MANILA – Lower payments for imported mineral fuels and lubricants and capital goods significantly outweighed the sustained growth in imports of raw materials and intermediate and consumer goods in May 2014 resulting in a 9.6 percent decline from May 2013, according to the National Economic and Development Authority (NEDA).

“The reversal in import payments for mineral fuels and lubricants in May 2014 from strong growth rates in the last two months significantly pulled down total imports. Moreover, sluggish importation of capital goods continued to weigh on imports outturn during the period,” said Economic Planning Secretary and NEDA Director-General Arsenio M. Balisacan.

Payments for imported goods in May 2014 were down to US$4.8 billion from US$5.3 billion in the same period last year. Given the slightly faster pace of imports growth relative to the 5.8 percent increase in exports in January to May 2014, trade-in-goods deficit widened to US$2.0 billion from US$1.8 billion as of January-May a year ago.

“Notwithstanding the successive contractions in capital goods imports since February 2014, the upward trend in the importation of raw materials and intermediate goods and consumer goods, which grew by 6.3 percent and 0.8 percent, respectively, is indicative of the continuing confidence of both businesses and consumers,” Balisacan noted.

The Cabinet official added that the upbeat business outlook and the expansion plans of businesses in the industry sector for the next two quarters suggest that a recovery in capital goods imports may be expected in the near-term.

Surveys conducted by the Bangko Sentral ng Pilipinas revealed that the overall confidence index (CI) of businesses rose to 50.7 percent in the second quarter of 2014 from 37.8 percent in the first quarter and is expected to be sustained in the third quarter, with a CI of 48.9 percent.

“The re-fleeting program of airline companies in line with increasing their flight routes and the government’s continuing efforts to augment power supply and to improve operational capability in search and rescue operations and in maritime law enforcement, are likely to boost merchandise imports in the coming months,” Balisacan said.

Meanwhile, Balisacan noted that the import of major food items declined despite current tightness in the domestic supply of food, indicating that the country has not taken advantage of trade opportunities to stem possible upward price pressures.

As for the sources of Philippine imports in May 2014, the People’s Republic of China had the biggest share at 15.2 percent amounting to US$724.4 million, followed by the United States of America with an 11.0 percent share, totaling US$525.7 million.

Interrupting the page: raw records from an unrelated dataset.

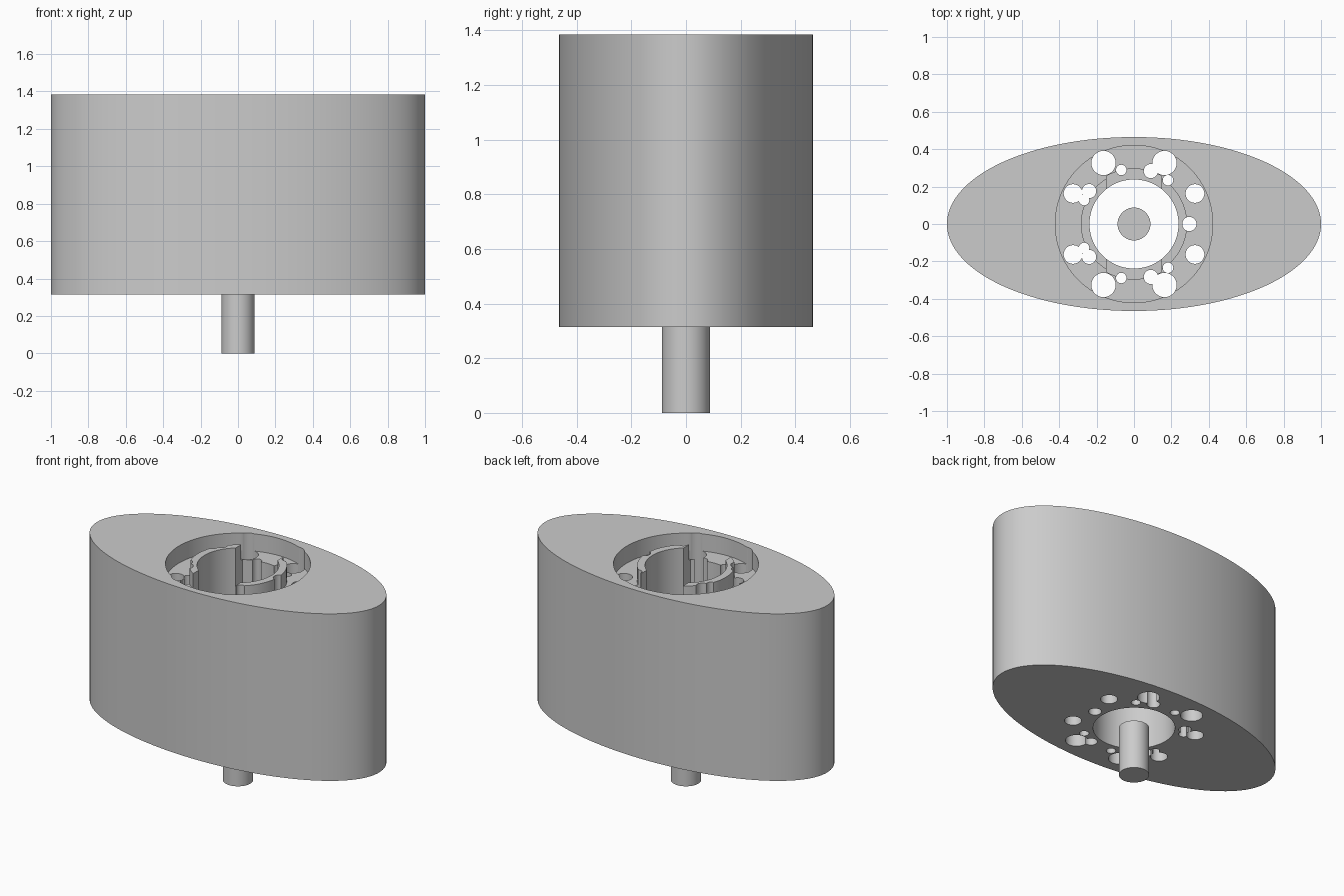
import bpy, bmesh, math

if "Cube" in bpy.data.objects:
    bpy.data.objects.remove(bpy.data.objects["Cube"])

BOTTOM, TOP, ABOVE = 0.315, 1.385, 1.6
FLOOR, RING_TOP, GAP_FLOOR = 1.275, 1.375, 1.0

grey = bpy.data.materials.new("light grey")
grey.diffuse_color = (0.6, 0.6, 0.6, 1)
grey.use_nodes = True
grey.node_tree.nodes["Principled BSDF"].inputs["Base Color"].default_value = grey.diffuse_color


def prism(name, outline, z0, z1):
    """Extrude a closed outline from z0 up to z1."""
    bm = bmesh.new()
    face = bm.faces.new([bm.verts.new((x, y, z0)) for x, y in outline])
    moved = bmesh.ops.extrude_face_region(bm, geom=[face])["geom"]
    verts = [v for v in moved if isinstance(v, bmesh.types.BMVert)]
    bmesh.ops.translate(bm, verts=verts, vec=(0, 0, z1 - z0))
    bmesh.ops.recalc_face_normals(bm, faces=bm.faces)
    mesh = bpy.data.meshes.new(name)
    bm.to_mesh(mesh)
    bm.free()
    mesh.materials.append(grey)
    obj = bpy.data.objects.new(name, mesh)
    bpy.context.collection.objects.link(obj)
    return obj


def oval(rx, ry, n, cx=0, cy=0):
    return [(cx + rx * math.cos(math.tau * i / n), cy + ry * math.sin(math.tau * i / n))
            for i in range(n)]


def cut(target, cutter):
    """Subtract the cutter from the target, then discard it."""
    cutter.hide_render = True
    mod = target.modifiers.new("cut", "BOOLEAN")
    mod.operation, mod.solver, mod.object = "DIFFERENCE", "EXACT", cutter
    bpy.context.view_layer.objects.active = target
    bpy.ops.object.modifier_apply(modifier=mod.name)
    bpy.data.objects.remove(cutter)


def smooth(obj):
    bpy.ops.object.select_all(action="DESELECT")
    obj.select_set(True)
    bpy.context.view_layer.objects.active = obj
    bpy.ops.object.shade_smooth_by_angle(angle=math.radians(30))


# Oval housing with a round recess around a split inner ring
housing = prism("housing", oval(1, 0.465, 128), BOTTOM, TOP)
recess = prism("recess_cutter", oval(0.421, 0.421, 96), FLOOR, ABOVE)
cut(recess, prism("ring_core", oval(0.284, 0.284, 96), FLOOR - 0.1, RING_TOP))
cut(housing, recess)

# Gap that splits the ring into left and right arcs
spread = math.asin(0.148 / 0.295)
arc = [math.pi / 2 - spread + 2 * spread * i / 16 for i in range(17)]
gap = [(0.295 * math.cos(a + turn), 0.295 * math.sin(a + turn))
       for turn in (0, math.pi) for a in arc]
cut(housing, prism("gap_cutter", gap, GAP_FLOOR, ABOVE))

# Central bore
cut(housing, prism("bore_cutter", oval(0.238, 0.238, 96), 0, ABOVE))

# Through holes: x, y, radius, mirrored front to back
holes = [(0.163, 0.326, 0.065), (-0.163, 0.326, 0.065),
         (0.326, 0.163, 0.05), (-0.326, 0.163, 0.05),
         (0.09, 0.283, 0.038), (-0.24, 0.176, 0.038),
         (0.182, 0.234, 0.028), (-0.068, 0.289, 0.028), (-0.267, 0.128, 0.028)]
for x, y, r in holes:
    for side in (1, -1):
        cut(housing, prism("hole_cutter", oval(r, r, 32, x, y * side), 0, ABOVE))
cut(housing, prism("hole_cutter", oval(0.038, 0.038, 32, 0.296), 0, ABOVE))
smooth(housing)

# Shaft below the bore
shaft = prism("shaft", oval(0.088, 0.088, 64), 0, BOTTOM)
smooth(shaft)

However, decreases in purchases from these countries contributed to the overall decline in imports during the period.

The value of imported goods from major ASEAN-member trading partners represented 27.3 percent (US$1.3billion) of the country’s total merchandise imports, mostly on capital goods, materials accounting for the manufacture of electrical equipment, and consumer durables. Meanwhile, the European Union (EU) supplied US$526.7 million or about 11.1 percent of the country’s total import requirements in May 2014.

Citing the increasing regional integration and competition associated with the ASEAN Economic Community (AEC) in 2015, Balisacan stressed that the government should firm up efforts to encourage businesses to invest more on capital goods as these are crucial for increasing the global competitiveness of Philippine firms.

“In particular, higher importation of capital goods will make the technological know-how of domestic industries at par with other countries, and would likewise allow them to add greater value to Philippine-made goods,” Balisacan concluded.